His paintings can still today generate new installations. Rothko’s canvas are not canvas anymore, but pieces that transform everything around them. His paintings work the same way in which James Turrell‘s windows and Dan Flavin‘s lights do. They modify the surrounding ambiance, changing the light, the color, the atmosphere. They sacralize their location.
Rothko’s simplicity evokes big emotions
Rothko’s abstract art can speak of such universal and deep emotions such as spirituality, faith, mysticism, the sacred. It might seem a paradox, but it is probably the non-figurative aspect and the simplicity of it that make his message so accessible.
This links to another paradox, the one about the auction records that involved Rothko’s works in the recent past.
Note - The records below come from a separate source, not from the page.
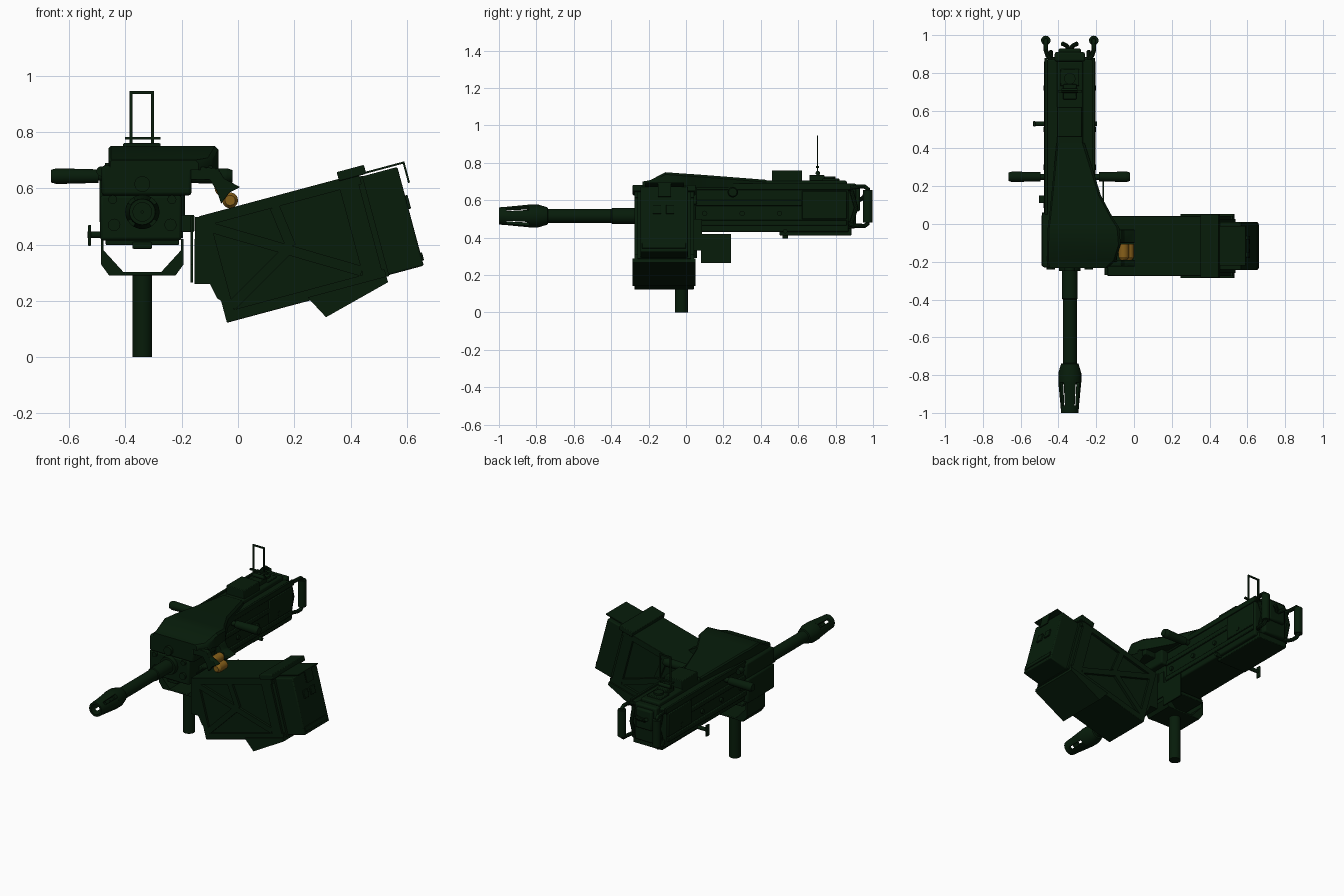
import bpy, bmesh, math
from mathutils import Matrix, Vector

def material(name, rgb):
    m = bpy.data.materials.new(name)
    m.diffuse_color = (*rgb, 1)
    return m

GREEN = material("dark_green", (0.002, 0.0115, 0.003))
BRASS = material("brass_orange", (0.24, 0.115, 0.01))
CX, BZ = -0.34, 0.516          # gun centre line and bore height
I = Matrix.Identity(4)

def finish(name, bm, mat=GREEN, M=I, bevel=0):
    bmesh.ops.recalc_face_normals(bm, faces=bm.faces)
    bm.transform(M)
    me = bpy.data.meshes.new(name)
    bm.to_mesh(me)
    bm.free()
    me.materials.append(mat)
    ob = bpy.data.objects.new(name, me)
    bpy.context.collection.objects.link(ob)
    if bevel:
        b = ob.modifiers.new("bevel", 'BEVEL')
        b.width, b.segments, b.limit_method = bevel, 2, 'ANGLE'
    return ob

def loft(name, sections, M=I, bevel=0, mat=GREEN):
    """Join equal-length rings of points and cap the ends."""
    bm = bmesh.new()
    rings = [[bm.verts.new(p) for p in s] for s in sections]
    n = len(rings[0])
    for a, b in zip(rings, rings[1:]):
        for i in range(n):
            bm.faces.new((a[i], a[(i + 1) % n], b[(i + 1) % n], b[i]))
    bm.faces.new(rings[0])
    bm.faces.new(rings[-1])
    return finish(name, bm, mat, M, bevel)

def box(name, x0, x1, y0, y1, z0, z1, bevel=0.004, M=I):
    return loft(name, [[(x0, y, z0), (x1, y, z0), (x1, y, z1), (x0, y, z1)] for y in (y0, y1)], M, bevel)

def prism(name, pts, y0, y1, M=I, bevel=0):
    return loft(name, [[(x, y, z) for x, z in pts] for y in (y0, y1)], M, bevel)

def cyl(name, p0, p1, r, r2=None, n=20, mat=GREEN, M=I):
    p0, p1 = Vector(p0), Vector(p1)
    q = (p1 - p0).to_track_quat('Z', 'Y')
    ring = lambda p, rad: [p + q @ Vector((rad * math.cos(t), rad * math.sin(t), 0))
                           for t in (2 * math.pi * i / n for i in range(n))]
    return loft(name, [ring(p0, r), ring(p1, r if r2 is None else r2)], M, 0, mat)

def revolve(name, prof, a0=0, a1=360, n=24):
    """Sweep a closed (y, radius) profile round the bore."""
    def ring(a):
        a = math.radians(a)
        return [(CX + r * math.cos(a), y, BZ + r * math.sin(a)) for y, r in prof]
    bm = bmesh.new()
    full = a1 - a0 == 360
    rings = [[bm.verts.new(p) for p in ring(a0 + (a1 - a0) * i / n)] for i in range(n if full else n + 1)]
    k = len(prof)
    for i in range(n):
        a, b = rings[i], rings[(i + 1) % len(rings)]
        for j in range(k):
            bm.faces.new((a[j], a[(j + 1) % k], b[(j + 1) % k], b[j]))
    if not full:
        bm.faces.new(rings[0])
        bm.faces.new(rings[-1])
    return finish(name, bm)

def tube(name, pts, r, M=I, res=3):
    cu = bpy.data.curves.new(name, 'CURVE')
    cu.dimensions, cu.bevel_depth, cu.bevel_resolution, cu.use_fill_caps = '3D', r, res, True
    sp = cu.splines.new('POLY')
    sp.points.add(len(pts) - 1)
    for p, c in zip(sp.points, pts):
        p.co = (*(M @ Vector(c)), 1)
    tmp = bpy.data.objects.new(name + "_path", cu)
    me = bpy.data.meshes.new_from_object(tmp)
    bpy.data.objects.remove(tmp)
    me.materials.clear()
    me.materials.append(GREEN)
    bpy.context.collection.objects.link(bpy.data.objects.new(name, me))

# Post and yoke
cyl("post", (CX, -0.025, 0), (CX, -0.025, 0.3), 0.035, n=24)
box("yoke_base", -0.46, -0.225, -0.13, 0.06, 0.29, 0.302)
for s in (-1, 1):
    box("yoke_side", *sorted((CX + s * 0.147, CX + s * 0.137)), -0.13, 0.06, 0.335, 0.42, 0)
    prism("yoke_gusset", [(CX + s * a, b) for a, b in
          ((0.147, 0.39), (0.065, 0.3), (0.075, 0.29), (0.118, 0.29), (0.147, 0.33))], -0.13, 0.06)
box("yoke_top_plate", -0.47, -0.21, -0.15, 0.08, 0.398, 0.42)
box("yoke_pad", -0.375, -0.305, -0.2, -0.1, 0.385, 0.41)

# Barrel and slotted muzzle
revolve("barrel", [(-0.85, 0.004), (-0.85, 0.037), (-0.4, 0.037), (-0.395, 0.042), (-0.2, 0.042), (-0.2, 0.004)])
revolve("muzzle_rear", [(-0.84, 0.03), (-0.84, 0.061), (-0.79, 0.061), (-0.74, 0.046), (-0.735, 0.03)])
revolve("muzzle_ring", [(-1, 0.033), (-1, 0.046), (-0.96, 0.049), (-0.96, 0.033)])
for i in range(4):
    revolve("muzzle_bar", [(-0.965, 0.034), (-0.965, 0.0485), (-0.835, 0.061), (-0.835, 0.042)],
            90 * i - 32, 90 * i + 32, 6)
revolve("barrel_collar", [(-0.25, 0.03), (-0.25, 0.056), (-0.2, 0.062), (-0.2, 0.03)])

# Receiver
box("receiver", -0.463, -0.213, -0.2, 0.87, 0.43, 0.68, 0.008)
box("receiver_front", -0.49, -0.2, -0.225, 0.05, 0.415, 0.575, 0.01)
box("feed_housing", -0.485, -0.165, -0.23, 0.06, 0.575, 0.68, 0.01)
box("receiver_rear_floor", -0.445, -0.235, 0.5, 0.885, 0.412, 0.45)
box("rear_cover", -0.408, -0.27, 0.4, 0.86, 0.67, 0.705, 0.008)
box("cover_block", -0.408, -0.275, 0.46, 0.62, 0.69, 0.76)
box("cover_step", -0.39, -0.29, 0.73, 0.82, 0.7, 0.716)
cyl("cover_button", (CX, 0.77, 0.7), (CX, 0.77, 0.728), 0.03)
for s in (-1, 1):
    side = CX + s * 0.125
    box("upper_rail", side - 0.008, side + 0.008, 0.05, 0.88, 0.655, 0.69, 0.003)
    box("side_rail", side - 0.012, side + 0.012, 0.05, 0.62, 0.57, 0.6)
    box("lower_rail", side - 0.012, side + 0.012, 0.05, 0.86, 0.465, 0.495)
    box("rear_side_plate", side - 0.011, side + 0.011, 0.62, 0.86, 0.5, 0.65)
    for y in (0.1, 0.3, 0.5, 0.72):
        cyl("side_bolt", (side, y, 0.53), (side + s * 0.013, y, 0.53), 0.014, n=12)
    cyl("front_bolt", (CX + s * 0.1, -0.24, 0.47), (CX + s * 0.1, -0.2, 0.47), 0.022, n=12)
    cyl("front_bolt", (CX + s * 0.105, -0.24, 0.56), (CX + s * 0.105, -0.2, 0.56), 0.016, n=12)
cyl("front_cap", (CX, -0.25, 0.615), (CX, -0.2, 0.615), 0.028)
cyl("sear_lever", (CX, 0.53, 0.435), (-0.535, 0.53, 0.435), 0.012)
box("sear_lever_plate", -0.533, -0.522, 0.515, 0.545, 0.395, 0.47)
cyl("sear_pin", (CX, 0.53, 0.435), (-0.195, 0.53, 0.435), 0.012)

# Feed cover with flared right side
cover = [(-0.232, -0.455, -0.14, 0.7), (-0.19, -0.46, -0.095, 0.708), (-0.11, -0.46, -0.07, 0.75),
         (-0.02, -0.457, -0.078, 0.743), (0.03, -0.45, -0.11, 0.74), (0.15, -0.438, -0.175, 0.731), (0.43, -0.41, -0.262, 0.709)]
loft("feed_cover", [[(l, y, 0.665), (r, y, 0.665), (r, y, t - 0.012), (r - 0.012, y, t), (l + 0.008, y, t), (l, y, t - 0.008)]
                    for y, l, r, t in cover])
cyl("cover_hinge", (-0.485, 0.11, 0.66), (-0.485, 0.15, 0.66), 0.018)

# Charging handles
for s, end in ((-1, -0.665), (1, -0.02)):
    cyl("charging_arm", (CX, 0.25, 0.643), (CX + s * 0.19, 0.25, 0.643), 0.016)
    cyl("charging_grip", (CX + s * 0.155, 0.25, 0.643), (end - s * 0.02, 0.25, 0.643), 0.024, 0.028)
    cyl("charging_grip_end", (end - s * 0.02, 0.25, 0.643), (end, 0.25, 0.643), 0.028, 0.022)

# Rear plate, trigger and spade grips
box("back_plate", -0.42, -0.26, 0.86, 0.91, 0.45, 0.69, 0.01)
box("back_plate_cap", -0.4, -0.28, 0.9, 0.93, 0.54, 0.67, 0.01)
for s in (-1, 1):
    tube("trigger_paddle", [(CX, 0.92, 0.6), (CX + s * 0.018, 0.945, 0.61), (CX + s * 0.04, 0.955, 0.625)], 0.012)
    x, a = CX + s * 0.127, CX + s * 0.1
    tube("grip_frame", [(a, 0.87, 0.66), (x - s * 0.01, 0.89, 0.668), (x, 0.92, 0.673), (x, 0.955, 0.673), (x, 0.972, 0.66),
                        (x, 0.972, 0.475), (x, 0.955, 0.463), (x, 0.92, 0.463), (x - s * 0.01, 0.89, 0.466), (a, 0.87, 0.475)], 0.012)
    cyl("grip", (x, 0.972, 0.48), (x, 0.972, 0.655), 0.025)
    tube("grip_brace", [(a, 0.885, 0.48), (CX + s * 0.1, 0.91, 0.56), (a, 0.885, 0.65)], 0.012)

# Rear sight
box("sight_base", -0.375, -0.305, 0.66, 0.74, 0.7, 0.735)
box("sight_bar", -0.402, -0.275, 0.695, 0.71, 0.773, 0.782, 0)
cyl("sight_hinge", (-0.385, 0.705, 0.745), (-0.297, 0.705, 0.745), 0.012)
for x in (-0.38, -0.304):
    box("sight_post", x - 0.005, x + 0.005, 0.7, 0.707, 0.735, 0.945, 0)
box("sight_top", -0.385, -0.299, 0.7, 0.707, 0.935, 0.945, 0)

# Tilted ammunition box
T = Matrix.Translation((-0.04, 0, 0.125)) @ Matrix.Rotation(math.radians(-15), 4, 'Y')
box("ammo_box_core", 0.008, 0.6, -0.26, 0.026, 0.008, 0.377, 0, T)
def strut(u0, v0, u1, v1, w):
    d = Vector((u1 - u0, v1 - v0)).normalized() * (w / 2)
    pts = [(u0 - d.y, v0 + d.x), (u1 - d.y, v1 + d.x), (u1 + d.y, v1 - d.x), (u0 + d.y, v0 - d.x)]
    for y0, y1 in ((-0.275, -0.255), (0.02, 0.042)):
        prism("ammo_box_strut", pts, y0, y1, T)
for s in ((0, 0.018, 0.59, 0.018, 0.036), (0, 0.367, 0.59, 0.367, 0.036), (0.018, 0, 0.018, 0.385, 0.036),
          (0.545, 0, 0.545, 0.385, 0.07), (0.03, 0.34, 0.51, 0.05, 0.036), (0.27, 0.35, 0.29, 0.2, 0.036),
          (0.29, 0.2, 0.03, 0.05, 0.036)):
    strut(*s)
box("ammo_box_lid", 0, 0.59, -0.275, 0.042, 0.372, 0.388, 0.003, T)
box("ammo_box_floor", 0, 0.59, -0.275, 0.042, -0.003, 0.012, 0.003, T)
box("lid_band", 0.515, 0.615, -0.285, 0.052, 0.38, 0.413, 0.004, T)
prism("ammo_box_foot", [(0.3, 0.01), (0.345, -0.075), (0.59, -0.012), (0.59, 0.01)], -0.285, 0.052, T)
box("ammo_box_end", 0.59, 0.728, -0.243, 0.01, 0.012, 0.375, 0.006, T)
for y in (-0.155, -0.085):
    box("end_latch", 0.725, 0.737, y - 0.022, y + 0.022, 0.22, 0.27, 0.003, T)
box("end_rib", 0.725, 0.734, -0.235, 0.0, 0.03, 0.06, 0.003, T)
box("end_lid", 0.6, 0.757, -0.22, -0.01, 0.381, 0.388, 0, T)
box("end_lid_lip", 0.75, 0.757, -0.15, -0.08, 0.31, 0.388, 0, T)

# Box bracket
box("bracket_plate", -0.168, -0.16, 0.08, 0.24, 0.265, 0.42, 0)
box("bracket_arm", -0.168, -0.16, -0.2, 0.085, 0.33, 0.5, 0)
box("bracket_mount", -0.22, -0.155, -0.12, 0.04, 0.445, 0.505)
prism("bracket_cheek", [(-0.153, 0.497), (-0.1, 0.5), (-0.06, 0.2), (-0.075, 0.21), (-0.1, 0.26), (-0.155, 0.26)], -0.27, 0.035)

# Feed throat and rounds
throat = [(-0.17, 0.68), (-0.07, 0.67), (-0.05, 0.635), (0.007, 0.604), (-0.03, 0.585), (-0.06, 0.545),
          (-0.075, 0.59), (-0.1, 0.63), (-0.17, 0.63)]
for y0, y1 in ((-0.225, -0.19), (-0.1, -0.03)):
    prism("feed_throat", throat, y0, y1, bevel=0.003)
box("feed_tray", -0.18, -0.09, -0.2, 0.0, 0.63, 0.68)
for x, z in ((-0.028, 0.557), (-0.055, 0.6)):
    cyl("round_body", (x, -0.175, z), (x, -0.105, z), 0.028, mat=BRASS)
    cyl("round_nose", (x, -0.175, z), (x, -0.19, z), 0.028, 0.018, mat=BRASS)

# Smooth shading with sharp edges kept
for ob in bpy.data.objects:
    ob.select_set(True)
bpy.context.view_layer.objects.active = bpy.data.objects["post"]
bpy.ops.object.shade_smooth_by_angle(angle=math.radians(35))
It seems as if human beings are willing to pay huge amounts of money for something that represents God.
A religious experience that moves one to tears.
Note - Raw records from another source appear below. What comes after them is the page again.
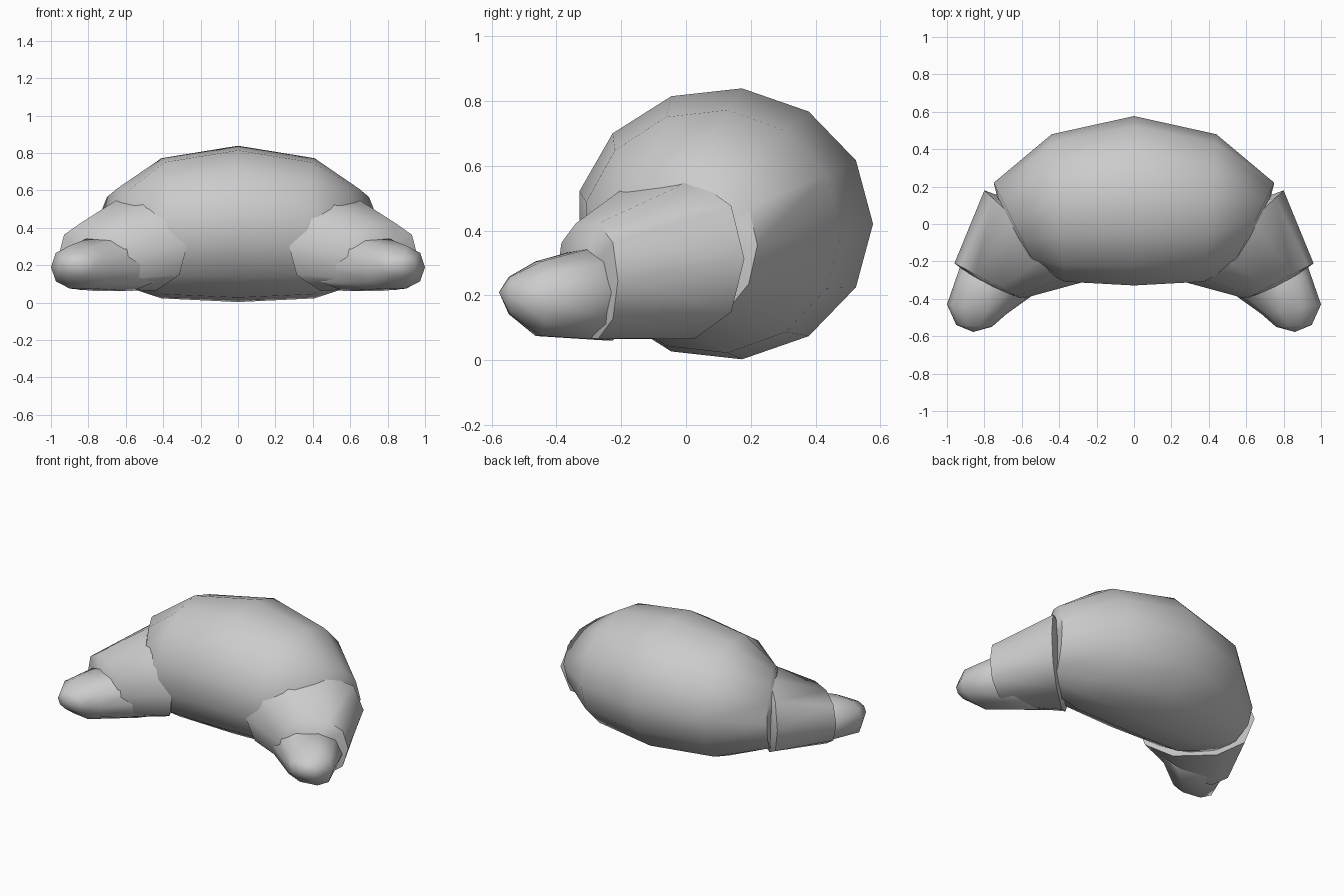
import bpy
import bmesh
from math import sin, cos, tau, copysign, radians

cube = bpy.data.objects.get("Cube")
if cube:
    bpy.data.objects.remove(cube)

grey = bpy.data.materials.new("plain grey")
grey.use_nodes = True
COLOUR = (0.6, 0.6, 0.6, 1)
grey.diffuse_color = COLOUR
grey.node_tree.nodes["Principled BSDF"].inputs["Base Color"].default_value = COLOUR


def power(v, p):
    return copysign(abs(v) ** p, v)


def loft(name, rings, sides, start, end, side=1, square=1.0):
    """Skin upright oval rings; each is (outer x, y, inner x, y, bottom, top)."""
    bm = bmesh.new()
    loops = []
    for ox, oy, ix, iy, low, high in rings:
        loop = []
        for k in range(sides):
            c = power(cos(tau * k / sides), square)
            s = power(sin(tau * k / sides), square)
            loop.append(bm.verts.new((side * ((ox + ix) / 2 + c * (ox - ix) / 2),
                                      (oy + iy) / 2 + c * (oy - iy) / 2,
                                      (low + high) / 2 + s * (high - low) / 2)))
        loops.append(loop)
    for a, b in zip(loops, loops[1:]):
        for k in range(sides):
            n = (k + 1) % sides
            bm.faces.new((a[k], a[n], b[n], b[k]))
    # Close both ends with a fan to a centre point
    for loop, point in ((loops[0], start), (loops[-1], end)):
        tip = bm.verts.new((side * point[0], point[1], point[2]))
        for k in range(sides):
            bm.faces.new((loop[k], loop[(k + 1) % sides], tip))
    bmesh.ops.recalc_face_normals(bm, faces=bm.faces)
    mesh = bpy.data.meshes.new(name)
    bm.to_mesh(mesh)
    bm.free()
    mesh.materials.append(grey)
    obj = bpy.data.objects.new(name, mesh)
    bpy.context.collection.objects.link(obj)
    bpy.ops.object.select_all(action="DESELECT")
    obj.select_set(True)
    bpy.context.view_layer.objects.active = obj
    bpy.ops.object.shade_smooth_by_angle(angle=radians(60))


# Fat middle roll, its rings fanned around the crescent
half = [(0.75, 0.22, 0.52, -0.24, 0.10, 0.61), (0.44, 0.48, 0.37, -0.32, 0.02, 0.775)]
mirrored = [(-r[0], r[1], -r[2], *r[3:]) for r in reversed(half)]
loft("middle_roll", half + [(0, 0.577, 0, -0.342, 0, 0.842)] + mirrored, 13,
     (0.69, -0.02, 0.35), (-0.69, -0.02, 0.35))

# Shoulder rolls and pointed end rolls on both sides
for label, side in (("left", 1), ("right", -1)):
    loft(label + "_shoulder_roll",
         [(0.80, 0.18, 0.27, -0.31, 0.055, 0.57),
          (0.96, -0.21, 0.60, -0.40, 0.06, 0.43)], 10,
         (0.45, 0.05, 0.33), (0.80, -0.33, 0.24), side, 0.85)
    loft(label + "_end_roll",
         [(0.92, -0.2, 0.40, -0.28, 0.055, 0.37),
          (1.0, -0.43, 0.68, -0.48, 0.07, 0.31),
          (0.95, -0.54, 0.76, -0.55, 0.14, 0.26)], 10,
         (0.62, -0.1, 0.2), (0.86, -0.577, 0.21), side, 0.85)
I can’t help but leave this place with tears in my eyes.
Probably the most moving experience I have had with art.Some comments from the Rothko Chapel visitor’s book
Auction records vs. spirituality
Mark Rothko is known by many for having held an impressive auction record in 2012. His Orange, Red and Yellow went for 86.9m dollars at Christie’s, becoming the most expensive piece of contemporary art sold at public auction until that time.
In addition to the commercial value of his paintings, Rothko was one of the artists most capable of moving people’s feelings in the whole history of art. According to the American art historian and critic James Elkins (Pictures and Tears: A History of People Who Have Cried in Front of Paintings, 2004) and the psychologist of art Ellen Winner (How Art Works: A Psychological Exploration, 2018), many people have experienced feelings related to the so-called Stendhal Syndrome entering the Rothko Chapel in Texas.
Stendhal Syndrome: transient psychosomatic disorder, supposedly brought about by exposure to a large amount of art or natural beauty in a short space of time, characterized by racing pulse, dizziness and fainting (…)Oxford Reference, Oxford University Press
Auction records and art market trends appear desecrating for many people that appreciate only the spiritual and historical aspects of the works. But it is not a question of either-or. Maybe one of the reasons why Rothko’s paintings reach impressively high auction records is their capacity to convey universal feelings such as spirituality.
The Seagram Murals and the power of abstract art
The Seagram Murals were commissioned to Rothko to decorate The Four Seasons Restaurant in the Seagram Building in New York. They are often the subject of debates on abstract art and spirituality, such as in the Houston Chapel. The artist canceled the commission at the last moment. Years later, after having spent time in storage space, the paintings were donated to the Tate Foundation. They have since been displayed both in Tate Britain and Modern.
A series of paintings that were commissioned to be placed in a restaurant, exhibited in a non-sacred place, still has the power of evoking in the spectator spirituality and transcendental feelings. This is the power of Rothko’s abstract art: it confers to the space where it is situated an atmosphere of mysticism, a sublime and spiritual sensation.